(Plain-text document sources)
++++++
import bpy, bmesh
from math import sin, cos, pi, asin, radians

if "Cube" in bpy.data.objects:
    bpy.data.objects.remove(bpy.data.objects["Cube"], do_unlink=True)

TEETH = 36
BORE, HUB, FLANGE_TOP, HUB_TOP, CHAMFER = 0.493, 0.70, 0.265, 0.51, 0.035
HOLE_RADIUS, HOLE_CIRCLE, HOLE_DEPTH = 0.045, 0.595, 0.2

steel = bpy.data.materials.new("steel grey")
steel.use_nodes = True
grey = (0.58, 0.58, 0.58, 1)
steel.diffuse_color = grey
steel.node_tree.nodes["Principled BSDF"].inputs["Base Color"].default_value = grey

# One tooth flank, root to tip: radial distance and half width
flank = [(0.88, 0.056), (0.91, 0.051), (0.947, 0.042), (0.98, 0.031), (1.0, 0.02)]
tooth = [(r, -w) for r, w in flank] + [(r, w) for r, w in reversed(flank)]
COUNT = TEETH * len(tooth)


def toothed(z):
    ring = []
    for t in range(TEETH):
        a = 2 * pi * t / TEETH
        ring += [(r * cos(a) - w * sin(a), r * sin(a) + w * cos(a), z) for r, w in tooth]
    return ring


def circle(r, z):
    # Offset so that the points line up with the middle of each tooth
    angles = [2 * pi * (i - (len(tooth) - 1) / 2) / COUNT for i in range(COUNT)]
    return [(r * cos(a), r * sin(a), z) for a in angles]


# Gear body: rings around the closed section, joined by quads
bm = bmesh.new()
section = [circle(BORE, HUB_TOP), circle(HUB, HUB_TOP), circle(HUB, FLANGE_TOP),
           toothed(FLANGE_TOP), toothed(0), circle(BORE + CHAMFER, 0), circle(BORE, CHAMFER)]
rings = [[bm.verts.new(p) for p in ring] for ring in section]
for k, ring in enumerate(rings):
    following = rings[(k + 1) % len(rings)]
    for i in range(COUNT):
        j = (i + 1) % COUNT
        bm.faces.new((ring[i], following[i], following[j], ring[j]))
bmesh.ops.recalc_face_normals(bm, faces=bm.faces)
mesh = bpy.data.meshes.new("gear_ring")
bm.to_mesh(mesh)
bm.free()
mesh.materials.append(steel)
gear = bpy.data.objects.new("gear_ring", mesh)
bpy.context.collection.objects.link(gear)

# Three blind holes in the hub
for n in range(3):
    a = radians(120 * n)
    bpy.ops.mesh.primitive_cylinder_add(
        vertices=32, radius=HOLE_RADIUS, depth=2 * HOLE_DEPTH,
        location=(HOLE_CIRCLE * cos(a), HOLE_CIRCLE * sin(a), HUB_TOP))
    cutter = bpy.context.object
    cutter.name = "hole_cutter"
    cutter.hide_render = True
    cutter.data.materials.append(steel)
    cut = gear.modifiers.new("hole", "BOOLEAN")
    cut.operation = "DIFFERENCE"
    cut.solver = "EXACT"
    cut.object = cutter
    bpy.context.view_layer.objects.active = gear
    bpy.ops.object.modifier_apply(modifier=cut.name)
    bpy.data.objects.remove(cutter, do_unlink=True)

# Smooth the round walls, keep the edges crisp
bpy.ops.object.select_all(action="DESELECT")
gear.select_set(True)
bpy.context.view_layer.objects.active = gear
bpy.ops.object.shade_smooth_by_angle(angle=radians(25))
++++++
In the entries above, find each line with the word "True" and return it.

    bpy.data.objects.remove(bpy.data.objects["Cube"], do_unlink=True)
steel.use_nodes = True
    cutter.hide_render = True
    bpy.data.objects.remove(cutter, do_unlink=True)
gear.select_set(True)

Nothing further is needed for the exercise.